Academic staff in universities across the UK observed a three-day strike demanding fair pay and pay equality. They also demanded a reduction in workload and an end to casualization and protested the detrimental changes brought to the pension scheme over the years. The University and Colleges Union (UCU) gave the call for the strike between December 1-3 which saw the participation of academic staff of around 58 universities. Progressive political parties and student/youth groups like the National Union of Students and Young Communist League (YCL-Britain), as well as trade unions, expressed solidarity with the strike.
According to reports, university workers have suffered salary cuts as high as 20%. Despite contributing thousands of pounds per year for pensions under the Universities Superannuation Scheme (USS), the workers are likely to lose tens of thousands of pounds in retirement benefits because of a series of changes made to the USS since 2011. As of now, several other benefits also stand slashed by a third.
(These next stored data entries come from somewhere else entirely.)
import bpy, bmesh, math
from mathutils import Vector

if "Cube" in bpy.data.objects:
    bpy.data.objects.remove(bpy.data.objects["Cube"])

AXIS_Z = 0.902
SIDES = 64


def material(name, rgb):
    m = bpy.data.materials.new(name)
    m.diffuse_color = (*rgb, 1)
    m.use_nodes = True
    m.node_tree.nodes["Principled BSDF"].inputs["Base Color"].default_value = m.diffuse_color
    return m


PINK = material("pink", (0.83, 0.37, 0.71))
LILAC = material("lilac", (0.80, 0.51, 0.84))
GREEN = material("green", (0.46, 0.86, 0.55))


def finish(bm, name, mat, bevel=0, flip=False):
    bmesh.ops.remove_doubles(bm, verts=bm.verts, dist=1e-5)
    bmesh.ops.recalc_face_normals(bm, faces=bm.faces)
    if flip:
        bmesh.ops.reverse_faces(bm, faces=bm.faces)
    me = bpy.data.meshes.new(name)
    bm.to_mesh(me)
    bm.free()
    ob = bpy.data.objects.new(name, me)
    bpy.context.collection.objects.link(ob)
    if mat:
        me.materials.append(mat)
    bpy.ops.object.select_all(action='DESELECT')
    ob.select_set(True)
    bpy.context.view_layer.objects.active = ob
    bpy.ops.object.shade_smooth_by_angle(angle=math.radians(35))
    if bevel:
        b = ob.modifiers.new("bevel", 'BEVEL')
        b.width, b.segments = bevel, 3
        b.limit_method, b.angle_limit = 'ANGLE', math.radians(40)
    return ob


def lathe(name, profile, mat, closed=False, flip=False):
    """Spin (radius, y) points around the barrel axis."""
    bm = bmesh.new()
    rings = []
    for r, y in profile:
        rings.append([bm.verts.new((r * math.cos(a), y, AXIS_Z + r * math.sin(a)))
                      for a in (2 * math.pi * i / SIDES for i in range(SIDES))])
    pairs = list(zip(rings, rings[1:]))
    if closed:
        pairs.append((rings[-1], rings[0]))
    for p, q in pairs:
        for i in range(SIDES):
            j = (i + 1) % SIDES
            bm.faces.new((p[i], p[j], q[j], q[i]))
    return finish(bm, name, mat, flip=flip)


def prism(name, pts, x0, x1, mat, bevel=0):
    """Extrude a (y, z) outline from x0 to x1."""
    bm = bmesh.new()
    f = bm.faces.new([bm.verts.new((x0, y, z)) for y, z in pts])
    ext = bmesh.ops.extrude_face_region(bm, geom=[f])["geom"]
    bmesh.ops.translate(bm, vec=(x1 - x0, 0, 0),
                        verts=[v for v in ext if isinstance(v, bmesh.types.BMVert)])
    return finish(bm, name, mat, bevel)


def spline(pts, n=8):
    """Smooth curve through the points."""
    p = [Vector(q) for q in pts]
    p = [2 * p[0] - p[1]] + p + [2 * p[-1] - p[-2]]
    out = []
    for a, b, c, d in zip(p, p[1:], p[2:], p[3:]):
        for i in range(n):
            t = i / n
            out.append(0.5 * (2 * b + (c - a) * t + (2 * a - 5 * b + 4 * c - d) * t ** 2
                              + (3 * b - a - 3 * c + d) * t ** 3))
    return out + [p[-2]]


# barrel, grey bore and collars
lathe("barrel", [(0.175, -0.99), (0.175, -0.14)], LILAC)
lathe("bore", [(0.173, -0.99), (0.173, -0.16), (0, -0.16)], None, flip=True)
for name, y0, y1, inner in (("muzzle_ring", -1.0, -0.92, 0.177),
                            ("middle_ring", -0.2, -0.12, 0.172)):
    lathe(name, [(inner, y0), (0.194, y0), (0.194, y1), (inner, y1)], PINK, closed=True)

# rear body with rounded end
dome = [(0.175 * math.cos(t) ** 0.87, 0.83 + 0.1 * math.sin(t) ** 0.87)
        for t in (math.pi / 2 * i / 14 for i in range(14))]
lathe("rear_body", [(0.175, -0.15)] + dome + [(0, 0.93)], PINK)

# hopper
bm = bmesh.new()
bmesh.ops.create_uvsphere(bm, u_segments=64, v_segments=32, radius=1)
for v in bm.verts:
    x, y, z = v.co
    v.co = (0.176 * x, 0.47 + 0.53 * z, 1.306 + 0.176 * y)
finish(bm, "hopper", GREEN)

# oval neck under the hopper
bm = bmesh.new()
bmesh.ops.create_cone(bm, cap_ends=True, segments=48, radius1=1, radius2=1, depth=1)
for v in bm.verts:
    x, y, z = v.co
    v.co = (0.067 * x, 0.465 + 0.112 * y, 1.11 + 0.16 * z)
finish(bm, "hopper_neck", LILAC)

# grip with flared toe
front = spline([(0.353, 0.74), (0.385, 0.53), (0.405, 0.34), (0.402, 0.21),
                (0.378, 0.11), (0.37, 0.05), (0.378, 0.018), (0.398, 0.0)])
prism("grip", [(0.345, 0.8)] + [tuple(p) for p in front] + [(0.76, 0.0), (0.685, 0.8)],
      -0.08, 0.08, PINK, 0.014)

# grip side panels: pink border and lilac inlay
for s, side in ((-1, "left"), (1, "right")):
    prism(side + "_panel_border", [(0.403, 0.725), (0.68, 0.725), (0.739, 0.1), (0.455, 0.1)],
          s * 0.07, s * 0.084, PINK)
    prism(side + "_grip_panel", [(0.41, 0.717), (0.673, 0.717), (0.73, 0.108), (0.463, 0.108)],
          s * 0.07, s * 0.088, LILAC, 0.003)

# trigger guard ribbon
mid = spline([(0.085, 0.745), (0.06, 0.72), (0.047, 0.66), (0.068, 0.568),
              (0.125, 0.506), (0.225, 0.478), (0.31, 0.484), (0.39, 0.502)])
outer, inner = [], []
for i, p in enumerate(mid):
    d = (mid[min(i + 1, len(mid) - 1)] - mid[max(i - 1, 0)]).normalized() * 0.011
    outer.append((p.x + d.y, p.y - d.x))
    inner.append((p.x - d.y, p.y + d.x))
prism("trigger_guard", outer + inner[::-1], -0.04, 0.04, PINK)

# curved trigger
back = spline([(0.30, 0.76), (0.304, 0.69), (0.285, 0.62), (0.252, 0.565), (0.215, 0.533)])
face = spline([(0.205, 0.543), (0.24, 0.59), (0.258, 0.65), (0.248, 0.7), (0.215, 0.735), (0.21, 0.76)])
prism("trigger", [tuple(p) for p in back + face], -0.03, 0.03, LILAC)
The workload of academic staff has increased during the COVID-19 pandemic. A large section of them are unable to avail loans and several benefits on account of being contract workers. These workers are concerned about the future of their employment.
As part of the strike, the staff organized pickets, demonstrations and other gatherings in universities. Students of University of Manchester and YCL-Britain activists occupied the Samuel Alexander building in solidarity with the staff strike.
The UCU has also demanded an end to gender, race and disability pay gaps, which currently stand at 15%, 17% and 9%, respectively. The union has demanded the withdrawal of pension cuts and called for a pay increase of £2,500 (USD 3,307.50).
UCU general secretary Jo Grady said that “It is deeply regrettable that staff have been forced into taking industrial action again, but sadly university bosses have shown little interest in negotiating in good faith and addressing the serious concerns of staff over falling pay, massive pension cuts, equality pay gaps and the rampant use of insecure contracts.”
“The truth is that staff are asking for the bare minimum in a sector awash with money. But sadly, the only time vice chancellors seem to listen is when staff take action, and those leading our universities should not underestimate their determination to change this sector for the better,” Grady added.